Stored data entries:
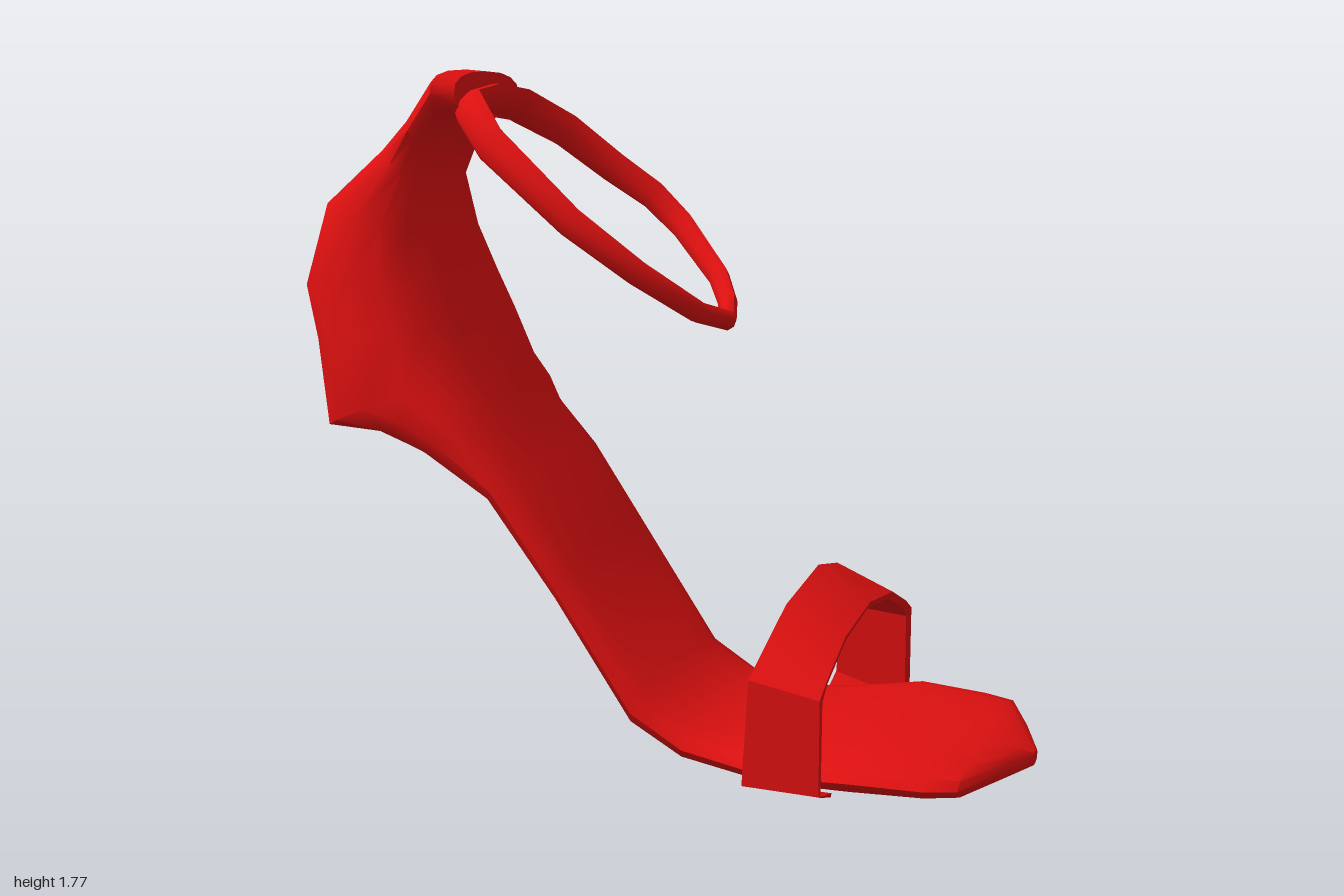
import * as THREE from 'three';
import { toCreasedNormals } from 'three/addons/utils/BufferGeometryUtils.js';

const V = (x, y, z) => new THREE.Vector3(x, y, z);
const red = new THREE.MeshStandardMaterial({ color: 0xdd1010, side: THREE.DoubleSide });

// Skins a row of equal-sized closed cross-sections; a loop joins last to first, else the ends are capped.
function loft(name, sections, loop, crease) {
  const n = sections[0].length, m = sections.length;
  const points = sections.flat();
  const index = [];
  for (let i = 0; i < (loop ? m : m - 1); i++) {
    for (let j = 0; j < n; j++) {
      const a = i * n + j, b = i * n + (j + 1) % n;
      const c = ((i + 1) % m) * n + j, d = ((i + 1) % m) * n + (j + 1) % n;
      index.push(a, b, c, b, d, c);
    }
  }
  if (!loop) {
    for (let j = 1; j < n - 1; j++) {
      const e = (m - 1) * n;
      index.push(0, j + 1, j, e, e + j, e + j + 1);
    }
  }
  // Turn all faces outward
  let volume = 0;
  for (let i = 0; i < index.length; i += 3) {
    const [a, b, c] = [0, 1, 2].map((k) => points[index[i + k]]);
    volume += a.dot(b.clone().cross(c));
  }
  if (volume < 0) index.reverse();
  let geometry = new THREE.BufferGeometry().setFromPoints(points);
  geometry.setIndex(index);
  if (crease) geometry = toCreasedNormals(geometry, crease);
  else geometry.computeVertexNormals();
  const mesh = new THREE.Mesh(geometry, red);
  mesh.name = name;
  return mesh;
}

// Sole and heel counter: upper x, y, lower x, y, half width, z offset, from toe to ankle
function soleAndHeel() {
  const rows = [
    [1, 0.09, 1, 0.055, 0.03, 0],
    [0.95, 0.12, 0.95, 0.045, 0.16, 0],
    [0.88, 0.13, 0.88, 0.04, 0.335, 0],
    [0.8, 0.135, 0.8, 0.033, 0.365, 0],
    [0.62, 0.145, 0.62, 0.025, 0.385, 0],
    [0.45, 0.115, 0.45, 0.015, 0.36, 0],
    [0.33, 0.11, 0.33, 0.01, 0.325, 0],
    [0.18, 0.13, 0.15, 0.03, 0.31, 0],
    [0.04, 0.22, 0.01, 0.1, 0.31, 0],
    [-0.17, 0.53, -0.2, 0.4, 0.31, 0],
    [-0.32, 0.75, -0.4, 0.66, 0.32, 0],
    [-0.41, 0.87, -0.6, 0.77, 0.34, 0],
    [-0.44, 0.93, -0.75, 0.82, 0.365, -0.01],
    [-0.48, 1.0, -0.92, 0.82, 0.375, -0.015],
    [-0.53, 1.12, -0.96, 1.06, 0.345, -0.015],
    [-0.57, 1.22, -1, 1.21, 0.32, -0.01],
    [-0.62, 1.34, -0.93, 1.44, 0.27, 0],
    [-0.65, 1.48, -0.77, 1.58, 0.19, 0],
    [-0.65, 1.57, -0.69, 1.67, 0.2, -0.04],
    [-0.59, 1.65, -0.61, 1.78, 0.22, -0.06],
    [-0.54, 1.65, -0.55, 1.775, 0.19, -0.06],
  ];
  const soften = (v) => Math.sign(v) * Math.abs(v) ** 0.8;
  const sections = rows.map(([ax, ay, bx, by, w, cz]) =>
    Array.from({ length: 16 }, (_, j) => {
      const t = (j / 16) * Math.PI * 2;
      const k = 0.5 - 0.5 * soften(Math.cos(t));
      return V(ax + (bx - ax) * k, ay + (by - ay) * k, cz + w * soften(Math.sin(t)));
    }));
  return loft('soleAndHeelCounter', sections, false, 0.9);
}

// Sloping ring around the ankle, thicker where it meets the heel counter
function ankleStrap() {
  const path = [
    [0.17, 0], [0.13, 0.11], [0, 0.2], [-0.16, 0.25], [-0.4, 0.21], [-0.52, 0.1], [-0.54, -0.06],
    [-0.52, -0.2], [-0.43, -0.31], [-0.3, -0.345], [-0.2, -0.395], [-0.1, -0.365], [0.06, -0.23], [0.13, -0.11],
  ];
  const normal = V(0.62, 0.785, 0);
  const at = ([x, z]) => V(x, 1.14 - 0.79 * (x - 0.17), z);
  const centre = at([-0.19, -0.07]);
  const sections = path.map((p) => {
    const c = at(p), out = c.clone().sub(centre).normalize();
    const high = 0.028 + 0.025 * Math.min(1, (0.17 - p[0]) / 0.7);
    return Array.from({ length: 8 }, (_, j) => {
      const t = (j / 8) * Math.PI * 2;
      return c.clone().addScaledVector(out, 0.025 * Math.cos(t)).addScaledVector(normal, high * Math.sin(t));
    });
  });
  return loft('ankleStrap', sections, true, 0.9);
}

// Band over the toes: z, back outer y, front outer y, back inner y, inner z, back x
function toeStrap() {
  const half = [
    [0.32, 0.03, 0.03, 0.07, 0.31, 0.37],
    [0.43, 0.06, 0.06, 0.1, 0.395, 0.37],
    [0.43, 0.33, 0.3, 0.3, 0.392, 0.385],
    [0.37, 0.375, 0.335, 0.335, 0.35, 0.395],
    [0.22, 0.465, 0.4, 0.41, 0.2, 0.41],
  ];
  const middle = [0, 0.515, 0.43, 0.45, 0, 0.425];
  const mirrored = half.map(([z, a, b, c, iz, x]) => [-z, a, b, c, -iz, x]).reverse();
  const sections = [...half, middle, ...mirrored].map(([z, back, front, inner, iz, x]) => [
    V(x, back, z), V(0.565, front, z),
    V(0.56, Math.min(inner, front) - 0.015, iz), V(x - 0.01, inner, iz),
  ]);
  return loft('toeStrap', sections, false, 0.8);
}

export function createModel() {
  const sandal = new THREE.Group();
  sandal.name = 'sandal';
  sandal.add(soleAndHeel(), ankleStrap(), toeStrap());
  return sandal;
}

* * *

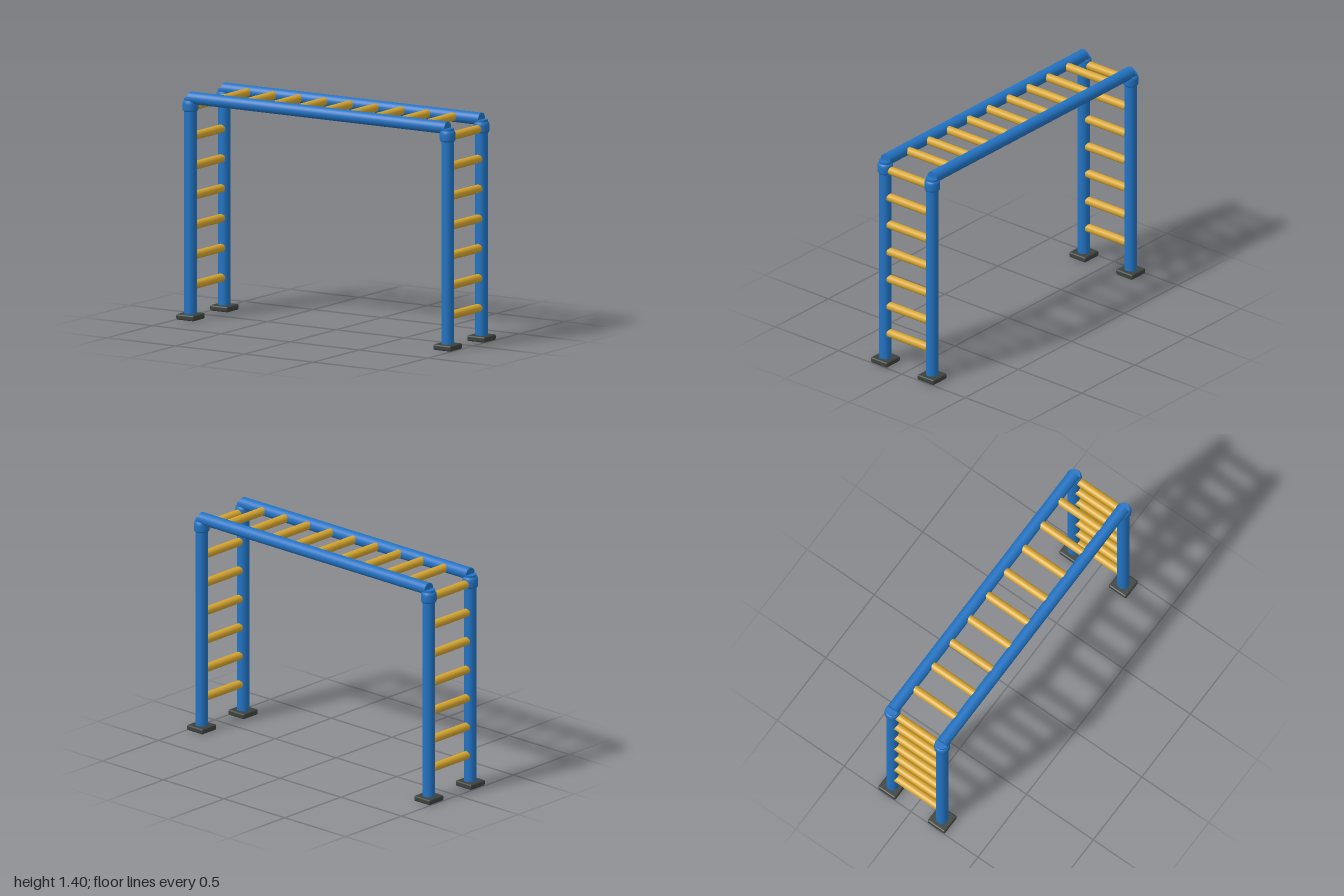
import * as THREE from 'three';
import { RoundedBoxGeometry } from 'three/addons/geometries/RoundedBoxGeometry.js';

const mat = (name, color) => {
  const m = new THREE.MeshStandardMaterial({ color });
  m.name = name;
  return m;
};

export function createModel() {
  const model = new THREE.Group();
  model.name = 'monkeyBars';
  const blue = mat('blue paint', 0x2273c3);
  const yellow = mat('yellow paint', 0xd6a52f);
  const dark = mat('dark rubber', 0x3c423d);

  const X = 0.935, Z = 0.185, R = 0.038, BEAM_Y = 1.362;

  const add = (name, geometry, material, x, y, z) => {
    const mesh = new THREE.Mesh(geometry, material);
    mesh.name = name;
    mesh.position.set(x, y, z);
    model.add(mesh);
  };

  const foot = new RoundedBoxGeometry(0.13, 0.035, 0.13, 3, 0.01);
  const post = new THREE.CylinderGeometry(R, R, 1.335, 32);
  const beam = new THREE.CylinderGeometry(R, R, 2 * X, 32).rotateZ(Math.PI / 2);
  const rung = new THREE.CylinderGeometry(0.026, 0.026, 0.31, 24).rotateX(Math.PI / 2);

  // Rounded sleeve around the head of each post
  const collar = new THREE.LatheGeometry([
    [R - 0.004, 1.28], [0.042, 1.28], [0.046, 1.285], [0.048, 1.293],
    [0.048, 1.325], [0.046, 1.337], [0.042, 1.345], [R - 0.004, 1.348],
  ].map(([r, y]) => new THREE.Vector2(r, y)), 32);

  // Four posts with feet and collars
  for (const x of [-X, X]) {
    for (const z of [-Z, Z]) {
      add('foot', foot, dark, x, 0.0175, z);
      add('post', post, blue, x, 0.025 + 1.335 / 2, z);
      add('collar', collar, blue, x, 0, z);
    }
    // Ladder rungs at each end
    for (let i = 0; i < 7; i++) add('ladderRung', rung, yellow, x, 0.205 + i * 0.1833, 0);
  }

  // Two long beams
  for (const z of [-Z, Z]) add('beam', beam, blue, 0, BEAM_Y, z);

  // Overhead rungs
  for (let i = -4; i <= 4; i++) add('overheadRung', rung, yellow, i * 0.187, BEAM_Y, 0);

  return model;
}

Goal of the exercise: Return all lines of the data in which the string "index" appears.

Solution to the problem:
  const index = [];
      index.push(a, b, c, b, d, c);
      index.push(0, j + 1, j, e, e + j, e + j + 1);
  for (let i = 0; i < index.length; i += 3) {
    const [a, b, c] = [0, 1, 2].map((k) => points[index[i + k]]);
  if (volume < 0) index.reverse();
  geometry.setIndex(index);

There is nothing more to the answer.